## Problem description
What is the number of lines in the data that hold the string "outline"? Reply with that number only.
=== Begin Enclosure ===
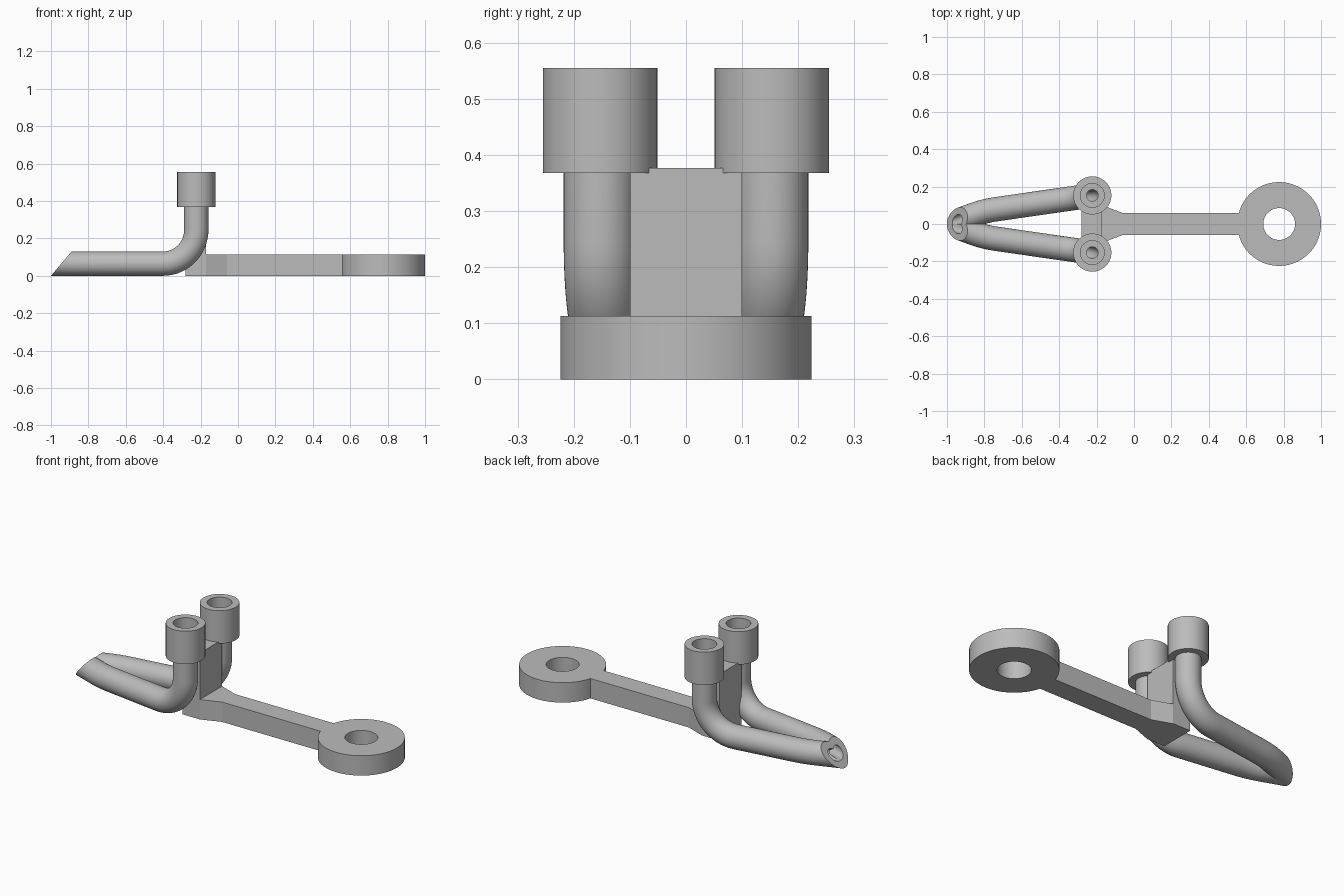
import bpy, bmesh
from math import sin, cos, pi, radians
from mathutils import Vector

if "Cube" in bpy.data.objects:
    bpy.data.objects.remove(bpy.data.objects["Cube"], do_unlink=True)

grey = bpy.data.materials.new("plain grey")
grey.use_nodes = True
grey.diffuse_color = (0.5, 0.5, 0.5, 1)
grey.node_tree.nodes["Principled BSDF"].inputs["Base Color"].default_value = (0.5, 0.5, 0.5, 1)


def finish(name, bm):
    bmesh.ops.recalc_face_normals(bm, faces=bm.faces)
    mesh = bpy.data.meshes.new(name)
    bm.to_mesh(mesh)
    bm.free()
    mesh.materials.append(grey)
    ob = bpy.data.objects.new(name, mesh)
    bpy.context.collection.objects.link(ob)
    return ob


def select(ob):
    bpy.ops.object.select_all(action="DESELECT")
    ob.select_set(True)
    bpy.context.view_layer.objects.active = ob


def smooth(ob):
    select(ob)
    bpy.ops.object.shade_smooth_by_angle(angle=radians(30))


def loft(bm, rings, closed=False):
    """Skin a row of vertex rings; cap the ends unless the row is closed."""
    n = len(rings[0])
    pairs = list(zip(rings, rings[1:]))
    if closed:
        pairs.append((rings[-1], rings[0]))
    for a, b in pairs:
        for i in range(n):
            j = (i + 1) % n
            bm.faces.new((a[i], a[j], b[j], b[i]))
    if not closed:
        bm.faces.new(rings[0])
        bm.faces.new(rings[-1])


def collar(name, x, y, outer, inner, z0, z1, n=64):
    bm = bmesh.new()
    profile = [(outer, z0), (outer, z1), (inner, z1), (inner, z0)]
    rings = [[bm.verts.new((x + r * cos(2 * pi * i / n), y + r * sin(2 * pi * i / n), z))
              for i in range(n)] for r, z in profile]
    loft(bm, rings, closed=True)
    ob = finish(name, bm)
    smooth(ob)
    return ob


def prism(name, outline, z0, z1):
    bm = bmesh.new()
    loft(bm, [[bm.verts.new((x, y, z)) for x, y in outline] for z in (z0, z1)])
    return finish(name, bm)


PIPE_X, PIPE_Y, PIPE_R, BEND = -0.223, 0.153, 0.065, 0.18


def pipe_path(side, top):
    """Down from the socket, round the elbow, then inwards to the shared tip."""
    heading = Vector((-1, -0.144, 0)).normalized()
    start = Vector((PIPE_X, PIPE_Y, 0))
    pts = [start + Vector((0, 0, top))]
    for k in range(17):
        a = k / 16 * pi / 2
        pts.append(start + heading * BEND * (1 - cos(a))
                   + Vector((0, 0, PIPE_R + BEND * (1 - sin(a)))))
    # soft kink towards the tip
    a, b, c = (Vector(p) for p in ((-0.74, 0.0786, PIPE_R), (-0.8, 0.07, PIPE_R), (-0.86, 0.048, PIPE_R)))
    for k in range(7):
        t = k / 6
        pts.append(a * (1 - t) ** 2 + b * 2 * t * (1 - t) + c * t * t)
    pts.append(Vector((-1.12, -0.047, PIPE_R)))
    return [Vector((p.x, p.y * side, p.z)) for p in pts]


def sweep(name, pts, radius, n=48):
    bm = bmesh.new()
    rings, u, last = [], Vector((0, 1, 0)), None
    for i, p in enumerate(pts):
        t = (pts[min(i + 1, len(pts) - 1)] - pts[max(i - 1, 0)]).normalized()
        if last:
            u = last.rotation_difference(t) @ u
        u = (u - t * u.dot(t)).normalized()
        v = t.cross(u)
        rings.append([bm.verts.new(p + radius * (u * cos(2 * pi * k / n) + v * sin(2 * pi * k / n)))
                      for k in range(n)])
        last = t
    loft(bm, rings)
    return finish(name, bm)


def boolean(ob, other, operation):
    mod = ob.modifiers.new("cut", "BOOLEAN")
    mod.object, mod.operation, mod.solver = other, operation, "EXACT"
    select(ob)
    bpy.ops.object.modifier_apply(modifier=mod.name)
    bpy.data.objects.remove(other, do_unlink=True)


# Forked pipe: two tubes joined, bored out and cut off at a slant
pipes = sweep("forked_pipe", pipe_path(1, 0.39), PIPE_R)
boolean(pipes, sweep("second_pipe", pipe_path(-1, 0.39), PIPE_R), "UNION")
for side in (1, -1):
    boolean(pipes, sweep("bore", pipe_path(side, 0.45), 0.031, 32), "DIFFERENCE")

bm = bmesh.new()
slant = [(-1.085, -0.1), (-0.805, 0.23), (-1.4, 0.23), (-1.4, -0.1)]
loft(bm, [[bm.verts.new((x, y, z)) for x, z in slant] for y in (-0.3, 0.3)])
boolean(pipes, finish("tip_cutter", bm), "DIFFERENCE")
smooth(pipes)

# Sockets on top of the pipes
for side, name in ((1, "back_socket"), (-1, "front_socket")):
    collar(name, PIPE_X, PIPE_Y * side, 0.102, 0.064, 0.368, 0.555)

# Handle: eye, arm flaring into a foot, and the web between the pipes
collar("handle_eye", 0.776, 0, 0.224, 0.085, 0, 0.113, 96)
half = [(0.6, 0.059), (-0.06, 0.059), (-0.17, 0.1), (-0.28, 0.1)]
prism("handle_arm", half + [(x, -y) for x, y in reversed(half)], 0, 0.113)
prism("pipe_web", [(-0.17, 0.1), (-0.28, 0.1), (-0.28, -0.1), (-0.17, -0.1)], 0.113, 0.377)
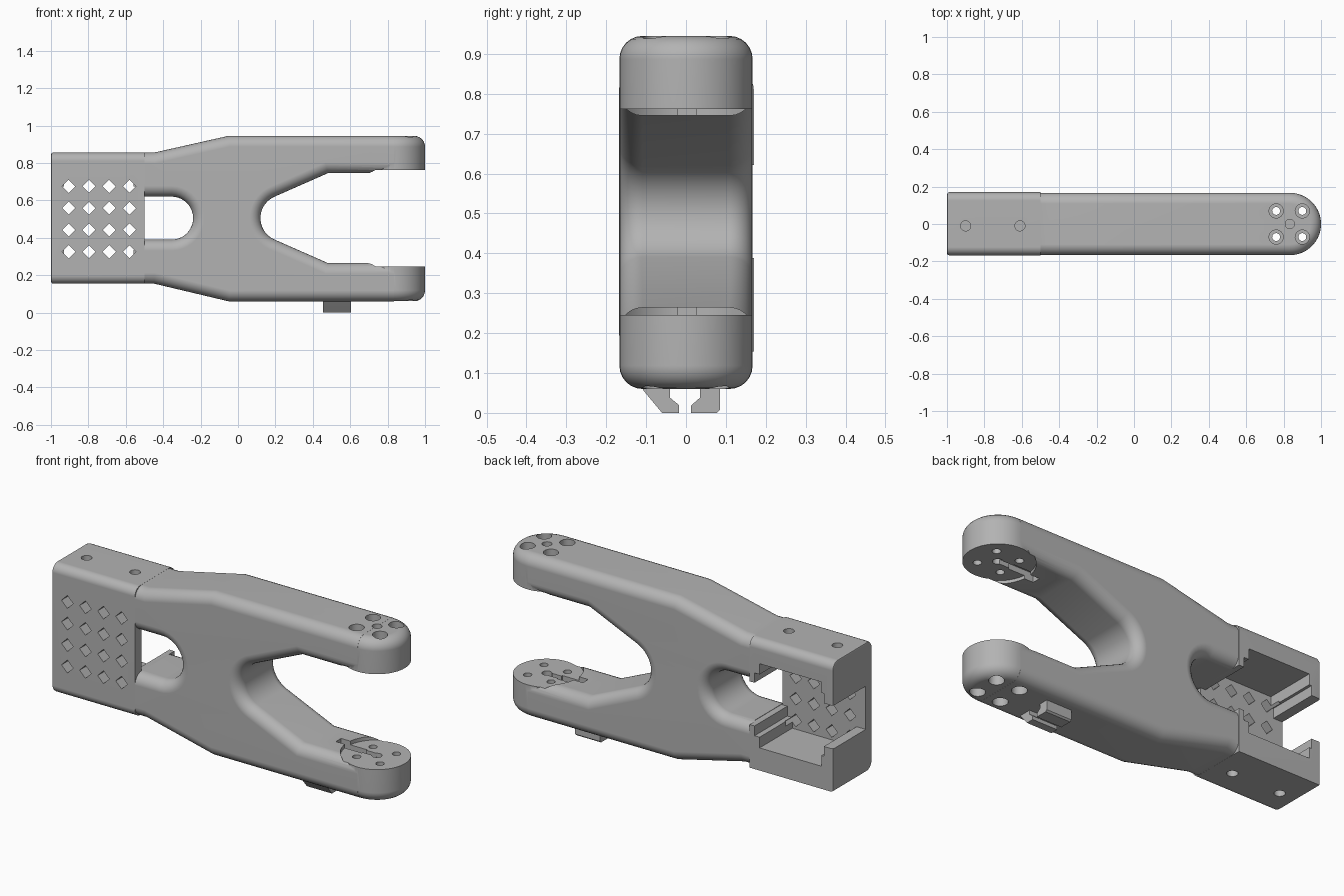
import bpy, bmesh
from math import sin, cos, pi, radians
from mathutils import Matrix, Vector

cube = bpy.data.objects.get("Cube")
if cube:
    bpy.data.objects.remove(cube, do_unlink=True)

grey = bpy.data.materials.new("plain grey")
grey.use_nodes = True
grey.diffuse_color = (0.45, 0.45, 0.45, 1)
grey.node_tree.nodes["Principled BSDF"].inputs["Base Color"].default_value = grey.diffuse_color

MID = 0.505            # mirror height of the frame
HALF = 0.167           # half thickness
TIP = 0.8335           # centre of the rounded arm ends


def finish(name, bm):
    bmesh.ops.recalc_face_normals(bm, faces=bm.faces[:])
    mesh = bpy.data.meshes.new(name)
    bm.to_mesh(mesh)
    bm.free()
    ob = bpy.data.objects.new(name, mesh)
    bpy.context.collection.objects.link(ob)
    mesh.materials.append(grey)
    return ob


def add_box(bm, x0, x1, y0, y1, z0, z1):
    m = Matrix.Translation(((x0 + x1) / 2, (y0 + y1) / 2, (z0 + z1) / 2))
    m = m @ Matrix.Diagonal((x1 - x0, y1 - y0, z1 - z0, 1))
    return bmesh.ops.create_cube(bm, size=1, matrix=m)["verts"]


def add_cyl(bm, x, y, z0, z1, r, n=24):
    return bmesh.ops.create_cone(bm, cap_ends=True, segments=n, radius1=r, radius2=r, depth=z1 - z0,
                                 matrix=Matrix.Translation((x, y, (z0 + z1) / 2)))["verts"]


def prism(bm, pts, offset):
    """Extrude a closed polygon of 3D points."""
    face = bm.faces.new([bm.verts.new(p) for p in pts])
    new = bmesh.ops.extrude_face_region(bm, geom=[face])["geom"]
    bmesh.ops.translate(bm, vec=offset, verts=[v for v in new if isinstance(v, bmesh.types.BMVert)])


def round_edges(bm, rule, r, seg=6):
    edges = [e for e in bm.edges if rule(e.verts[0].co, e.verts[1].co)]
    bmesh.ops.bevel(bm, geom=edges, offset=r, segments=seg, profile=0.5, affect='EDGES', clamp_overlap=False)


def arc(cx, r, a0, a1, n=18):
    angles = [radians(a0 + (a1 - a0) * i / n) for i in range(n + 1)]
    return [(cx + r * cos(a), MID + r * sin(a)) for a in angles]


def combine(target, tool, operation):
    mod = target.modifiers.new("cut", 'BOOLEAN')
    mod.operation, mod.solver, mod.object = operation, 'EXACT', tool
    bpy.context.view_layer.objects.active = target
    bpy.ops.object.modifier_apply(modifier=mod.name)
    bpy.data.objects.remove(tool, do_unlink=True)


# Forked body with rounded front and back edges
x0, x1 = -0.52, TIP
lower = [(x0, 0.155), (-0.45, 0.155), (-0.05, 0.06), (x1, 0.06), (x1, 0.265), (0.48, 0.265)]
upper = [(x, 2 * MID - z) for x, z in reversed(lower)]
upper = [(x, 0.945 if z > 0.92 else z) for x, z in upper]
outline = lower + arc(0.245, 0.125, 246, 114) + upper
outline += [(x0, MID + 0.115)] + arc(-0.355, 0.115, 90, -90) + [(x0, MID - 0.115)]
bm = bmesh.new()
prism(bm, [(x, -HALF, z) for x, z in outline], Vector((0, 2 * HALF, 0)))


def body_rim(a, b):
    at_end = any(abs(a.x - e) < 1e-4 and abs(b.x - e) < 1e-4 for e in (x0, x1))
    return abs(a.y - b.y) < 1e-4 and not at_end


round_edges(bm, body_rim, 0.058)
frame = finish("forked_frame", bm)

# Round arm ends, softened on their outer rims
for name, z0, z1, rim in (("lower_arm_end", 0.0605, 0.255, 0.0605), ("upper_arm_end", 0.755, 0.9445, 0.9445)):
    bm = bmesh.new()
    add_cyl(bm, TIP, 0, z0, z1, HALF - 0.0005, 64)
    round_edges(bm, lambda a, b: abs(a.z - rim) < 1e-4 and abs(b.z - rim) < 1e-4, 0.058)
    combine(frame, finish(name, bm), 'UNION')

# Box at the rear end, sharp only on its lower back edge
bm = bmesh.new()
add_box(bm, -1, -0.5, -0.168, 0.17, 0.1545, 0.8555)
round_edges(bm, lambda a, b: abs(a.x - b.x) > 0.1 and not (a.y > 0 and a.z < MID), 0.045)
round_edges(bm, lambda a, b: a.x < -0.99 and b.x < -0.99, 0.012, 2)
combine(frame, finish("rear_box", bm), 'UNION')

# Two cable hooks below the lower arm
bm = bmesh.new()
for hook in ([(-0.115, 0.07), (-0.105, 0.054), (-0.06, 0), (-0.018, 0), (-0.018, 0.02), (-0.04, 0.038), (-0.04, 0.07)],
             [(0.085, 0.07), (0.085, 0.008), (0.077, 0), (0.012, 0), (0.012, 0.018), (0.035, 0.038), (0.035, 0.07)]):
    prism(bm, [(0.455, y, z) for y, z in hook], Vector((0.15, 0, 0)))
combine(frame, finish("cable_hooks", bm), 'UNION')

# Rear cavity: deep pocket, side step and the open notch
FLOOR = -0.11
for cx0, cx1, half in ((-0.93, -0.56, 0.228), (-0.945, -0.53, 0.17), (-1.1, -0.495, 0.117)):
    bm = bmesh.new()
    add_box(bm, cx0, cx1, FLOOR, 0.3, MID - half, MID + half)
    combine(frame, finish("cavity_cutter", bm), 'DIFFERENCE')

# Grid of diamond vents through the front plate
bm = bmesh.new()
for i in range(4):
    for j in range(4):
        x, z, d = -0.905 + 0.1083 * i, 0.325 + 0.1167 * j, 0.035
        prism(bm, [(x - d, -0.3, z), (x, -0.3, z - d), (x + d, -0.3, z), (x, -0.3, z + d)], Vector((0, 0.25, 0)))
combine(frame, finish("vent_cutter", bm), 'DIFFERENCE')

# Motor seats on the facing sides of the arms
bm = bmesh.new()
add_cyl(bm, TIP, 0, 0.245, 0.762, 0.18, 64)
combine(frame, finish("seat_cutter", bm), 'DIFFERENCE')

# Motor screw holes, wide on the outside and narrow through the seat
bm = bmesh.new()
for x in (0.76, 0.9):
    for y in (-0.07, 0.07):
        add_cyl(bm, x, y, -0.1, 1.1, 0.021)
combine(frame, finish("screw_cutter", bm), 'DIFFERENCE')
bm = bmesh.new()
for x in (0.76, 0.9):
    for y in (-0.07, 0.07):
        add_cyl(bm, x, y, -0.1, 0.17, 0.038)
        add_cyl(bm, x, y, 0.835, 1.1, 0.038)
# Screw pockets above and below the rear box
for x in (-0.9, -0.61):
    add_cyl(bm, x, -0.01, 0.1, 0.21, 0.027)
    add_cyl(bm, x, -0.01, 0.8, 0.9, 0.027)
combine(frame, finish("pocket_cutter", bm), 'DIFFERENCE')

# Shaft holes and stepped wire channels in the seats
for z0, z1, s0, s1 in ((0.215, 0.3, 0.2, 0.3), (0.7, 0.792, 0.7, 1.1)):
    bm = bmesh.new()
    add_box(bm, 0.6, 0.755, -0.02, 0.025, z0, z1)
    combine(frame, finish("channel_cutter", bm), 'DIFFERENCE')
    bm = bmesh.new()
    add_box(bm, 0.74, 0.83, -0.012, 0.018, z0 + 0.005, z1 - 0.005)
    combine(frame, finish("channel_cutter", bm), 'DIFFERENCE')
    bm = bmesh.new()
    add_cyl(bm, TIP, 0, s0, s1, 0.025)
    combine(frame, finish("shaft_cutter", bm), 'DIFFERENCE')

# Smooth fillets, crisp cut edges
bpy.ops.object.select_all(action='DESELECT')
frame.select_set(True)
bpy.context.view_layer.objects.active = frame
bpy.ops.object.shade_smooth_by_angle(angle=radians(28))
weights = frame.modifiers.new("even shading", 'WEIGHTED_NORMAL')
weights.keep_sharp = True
=== End Enclosure ===
## Solution for this problem
5